Problem to work on = Copy out each line of the data that holds the string "between".

Study material =
::::::::

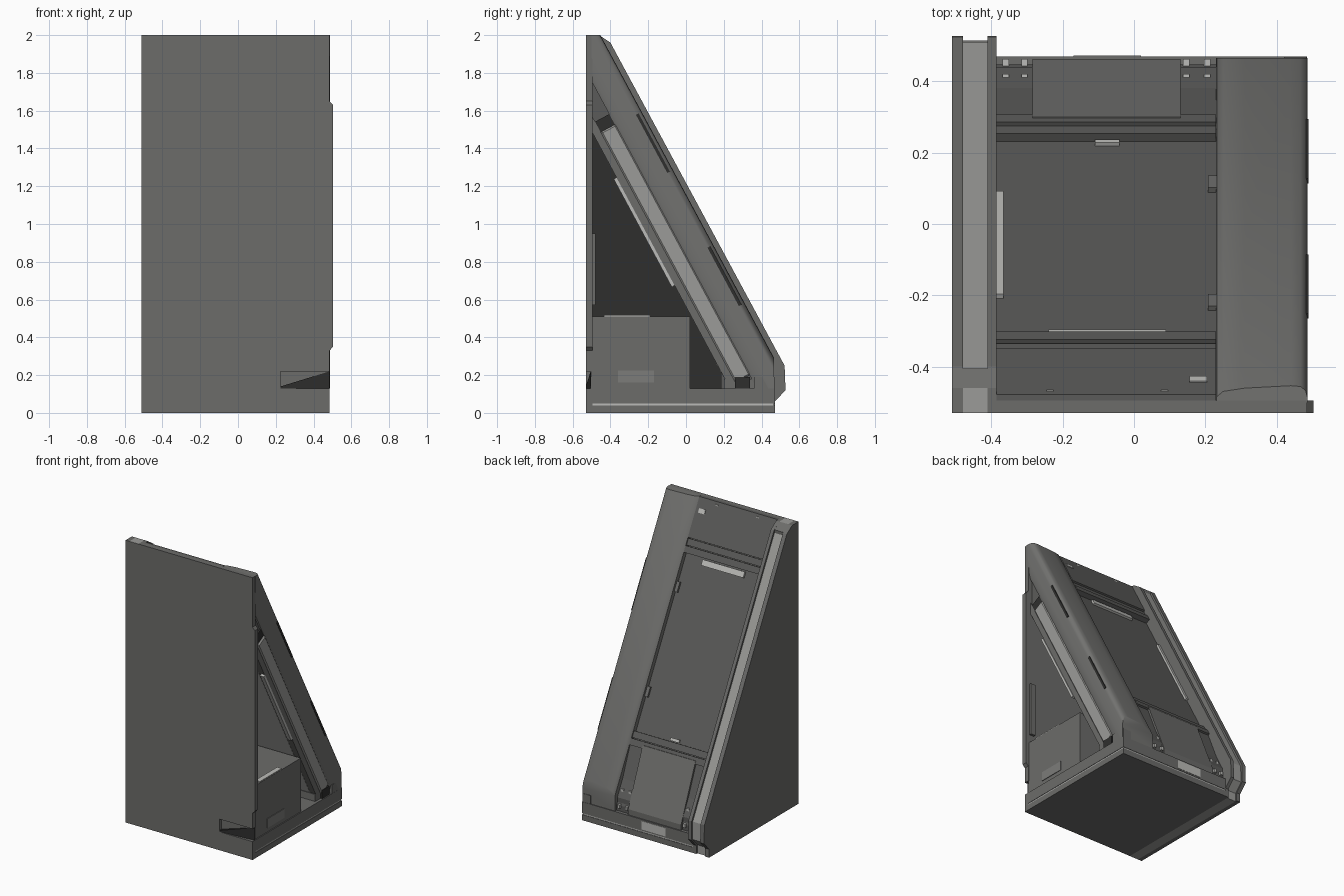
import bpy, bmesh, math
from mathutils import Vector

if "Cube" in bpy.data.objects:
    bpy.data.objects.remove(bpy.data.objects["Cube"])

# Sloped frame: t runs down the rear slope, d points out of it
U = Vector((0, 0.474, -0.881)).normalized()
N = Vector((0, 0.881, 0.474)).normalized()
P0 = Vector((0, -0.40, 1.96))
MAIN, PANEL, BLACK, MID, LIGHT = 0.15, 0.105, 0.028, 0.33, 0.5


def on_slope(x, t, d):
    return Vector((x, 0, 0)) + P0 + U * t + N * d


def color(ob, v):
    key = "grey_%03d" % int(v * 1000)
    mat = bpy.data.materials.get(key) or bpy.data.materials.new(key)
    mat.diffuse_color = (v, v, v * 0.96, 1)
    mat.use_nodes = True
    mat.node_tree.nodes["Principled BSDF"].inputs["Base Color"].default_value = mat.diffuse_color
    ob.data.materials.clear()
    ob.data.materials.append(mat)
    return ob


def loft(name, ring_a, ring_b, clips=(), bevel=0, smooth=False, tone=MAIN):
    """Solid between two matching rings, cut by planes (point, outward normal)."""
    bm = bmesh.new()
    a = [bm.verts.new(p) for p in ring_a]
    b = [bm.verts.new(p) for p in ring_b]
    bm.faces.new(a)
    bm.faces.new(b[::-1])
    for i in range(len(a)):
        j = (i + 1) % len(a)
        bm.faces.new((a[j], a[i], b[i], b[j]))
    for co, no in clips:
        cut = bmesh.ops.bisect_plane(bm, geom=bm.verts[:] + bm.edges[:] + bm.faces[:],
                                     plane_co=co, plane_no=no, clear_outer=True)
        edges = [e for e in cut['geom_cut'] if isinstance(e, bmesh.types.BMEdge)]
        if edges:
            bmesh.ops.holes_fill(bm, edges=edges)
    bmesh.ops.recalc_face_normals(bm, faces=bm.faces[:])
    me = bpy.data.meshes.new(name)
    bm.to_mesh(me)
    bm.free()
    ob = bpy.data.objects.new(name, me)
    bpy.context.collection.objects.link(ob)
    if bevel:
        m = ob.modifiers.new("bevel", 'BEVEL')
        m.width, m.segments = bevel, 1
    if smooth:
        bpy.context.view_layer.objects.active = ob
        ob.select_set(True)
        bpy.ops.object.shade_smooth_by_angle(angle=math.radians(50))
        ob.select_set(False)
    return color(ob, tone)


def side_prism(name, yz, x0, x1, **k):
    return loft(name, [(x0, y, z) for y, z in yz], [(x1, y, z) for y, z in yz], **k)


def box(name, x0, x1, y0, y1, z0, z1, **k):
    return side_prism(name, [(y0, z0), (y1, z0), (y1, z1), (y0, z1)], x0, x1, **k)


def slope_box(name, x0, x1, t0, t1, d0, d1, **k):
    td = [(t0, d0), (t1, d0), (t1, d1), (t0, d1)]
    return loft(name, [on_slope(x0, *p) for p in td], [on_slope(x1, *p) for p in td], **k)


FRONT = ((0, -0.50, 0), (0, -1, 0))
TOP = ((0, 0, 2.0), (0, 0, 1))
FLOOR = ((0, 0, 0.13), (0, 0, -1))
BACK = ((0, 0.465, 0), (0, 1, 0))
CLIPS = [FRONT, TOP, FLOOR, BACK]

# Base with thin trim line on the right and rear
box("base_lower", -0.385, 0.485, -0.53, 0.47, 0, 0.04)
box("base_seam", -0.385, 0.482, -0.52, 0.467, 0.04, 0.05, tone=LIGHT)
box("base_upper", -0.385, 0.485, -0.53, 0.47, 0.05, 0.13)

# Front plate with raised right tab and slot
xz = [(-0.385, 0), (0.485, 0), (0.485, 0.13), (0.225, 0.13), (0.225, 0.22), (0.485, 0.22),
      (0.485, 0.33), (0.503, 0.35), (0.503, 1.63), (0.485, 1.65), (0.485, 2), (-0.385, 2)]
loft("front_plate", [(x, -0.53, z) for x, z in xz], [(x, -0.495, z) for x, z in xz])
box("slot_back", 0.225, 0.48, -0.505, -0.49, 0.13, 0.22)
loft("slot_ramp", [(0.225, -0.53, 0.13), (0.225, -0.53, 0.14), (0.225, -0.50, 0.14)],
     [(0.485, -0.505, 0.13), (0.485, -0.505, 0.22), (0.485, -0.50, 0.22)], tone=BLACK)


# Left wall: light channel recessed between two rails, dark inside lining
def wall_profile(i):
    return [(-0.53, 0), (-0.53, 2), (-0.46, 2), (-0.40 - i, 1.96 - i * 0.5),
            (0.522 - i, 0.25 - i * 0.5), (0.527 - i, 0.12), (0.47 - i, 0.06), (0.47 - i, 0)]


side_prism("left_wall_outer", wall_profile(0), -0.51, -0.48)
side_prism("left_wall_inner", wall_profile(0), -0.41, -0.385)
side_prism("left_wall_channel", wall_profile(0.012), -0.48, -0.41, tone=MID)
side_prism("left_wall_cap", [(-0.53, 1.9), (-0.53, 2), (-0.46, 2), (-0.405, 1.963),
                             (-0.405, 1.9)], -0.48, -0.41)
box("left_wall_front", -0.50, -0.39, -0.5305, -0.52, 0.0, 1.999)
side_prism("inner_lining", [(-0.495, 0.13), (-0.495, 1.5), (0.23, 0.13)], -0.386, -0.38, tone=BLACK)

# Corner beam along the right of the slope, softly rounded at its ridge
arc = [(0.23, -0.085), (0.232, -0.055), (0.25, -0.042), (0.31, -0.034), (0.44, -0.028),
       (0.467, -0.03), (0.481, -0.04), (0.487, -0.06), (0.486, -0.12), (0.478, -0.165),
       (0.468, -0.185), (0.23, -0.185)]
loft("corner_beam", [on_slope(x, -0.3, d) for x, d in arc],
     [on_slope(x, 2.2, d) for x, d in arc], clips=CLIPS, smooth=True, tone=0.17)
for t in (0.40, 1.2):
    slope_box("beam_vent", 0.475, 0.489, t, t + 0.35, -0.062, -0.046, tone=BLACK)

# Upper joint, light tube and frame under the beam
slope_box("beam_upper_joint", 0.2, 0.455, -0.3, 0.36, -0.27, -0.18, clips=CLIPS, tone=PANEL)
slope_box("tube_socket", 0.3, 0.465, 0.33, 0.393, -0.27, -0.18, clips=CLIPS, tone=BLACK)
slope_box("side_light_tube", 0.40, 0.475, 0.393, 1.90, -0.27, -0.18,
          clips=[FLOOR], bevel=0.008, tone=MID)
slope_box("side_frame", 0.30, 0.465, -0.1, 2.1, -0.31, -0.27, clips=CLIPS)
slope_box("side_grip", 0.44, 0.47, 0.644, 1.293, -0.327, -0.31, tone=LIGHT)

# Rear sloped panel with header, frame bars and grips
slope_box("rear_panel", -0.385, 0.42, -0.3, 2.2, -0.30, -0.085,
          clips=CLIPS + [((0, 0.44, 0), (0, 1, 0))], tone=PANEL)
slope_box("rear_panel_lining", -0.385, 0.42, 0.0, 2.2, -0.311, -0.30, clips=CLIPS, tone=LIGHT)
slope_box("rear_header", -0.385, 0.23, -0.3, 0.20, -0.085, -0.05, clips=CLIPS, tone=PANEL)
for t in (0.205, 1.49):
    slope_box("frame_bar", -0.385, 0.23, t, t + 0.045, -0.085, -0.06, tone=PANEL)
    slope_box("frame_bar_step", -0.385, 0.23, t + 0.05, t + 0.095, -0.085, -0.05, tone=PANEL)
slope_box("rear_side_grip", -0.385, -0.366, 0.56, 1.17, -0.085, -0.07, tone=LIGHT)
slope_box("rear_lower_grip", -0.11, -0.04, 1.465, 1.485, -0.085, -0.075, tone=LIGHT)
slope_box("rear_upper_grip", -0.24, 0.09, 0.31, 0.35, -0.085, -0.07, tone=LIGHT)
for t in (0.49, 1.19):
    slope_box("panel_hinge", 0.208, 0.235, t, t + 0.07, -0.085, -0.07)
for x in (-0.235, 0.085):
    box("header_clip", x - 0.01, x + 0.01, -0.50, -0.465, 1.965, 1.985, tone=LIGHT)
slope_box("header_tag", 0.155, 0.205, 0.0, 0.03, -0.05, -0.046, tone=LIGHT)

# Lower rear equipment box, side cheeks, bolts and handle
yz = [(0.2, 0.13), (0.2, 0.56), (0.30, 0.56), (0.462, 0.17), (0.462, 0.13)]
side_prism("rear_box", yz, -0.285, 0.13)
side_prism("rear_box_cheeks", [(y - 0.015, z) for y, z in yz], -0.385, 0.24, tone=PANEL)
for x in (-0.36, -0.307, 0.147, 0.205):
    for y, z in ((0.41, 0.25), (0.452, 0.155)):
        box("bolt", x - 0.009, x + 0.009, y - 0.01, y + 0.01, z, z + 0.025, tone=LIGHT)
box("rear_handle", -0.17, 0.02, 0.45, 0.472, 0.06, 0.12, tone=LIGHT)

# Right equipment box with handle and grips
box("side_box", 0.05, 0.478, -0.495, 0.02, 0.13, 0.51)
box("side_handle", 0.47, 0.482, -0.36, -0.17, 0.16, 0.225, tone=0.2)
box("box_top_grip", 0.44, 0.476, -0.435, -0.19, 0.505, 0.517, tone=LIGHT)
box("front_grip", 0.44, 0.476, -0.496, -0.478, 0.57, 0.95, tone=MAIN)

# Rear corner foot
box("corner_foot", 0.24, 0.465, 0.20, 0.46, 0.13, 0.18)
box("corner_socket", 0.42, 0.478, 0.26, 0.34, 0.13, 0.19, tone=BLACK)
box("corner_cap", 0.42, 0.484, 0.36, 0.468, 0.13, 0.19)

::::::::

Worked solution =
    """Solid between two matching rings, cut by planes (point, outward normal)."""
# Left wall: light channel recessed between two rails, dark inside lining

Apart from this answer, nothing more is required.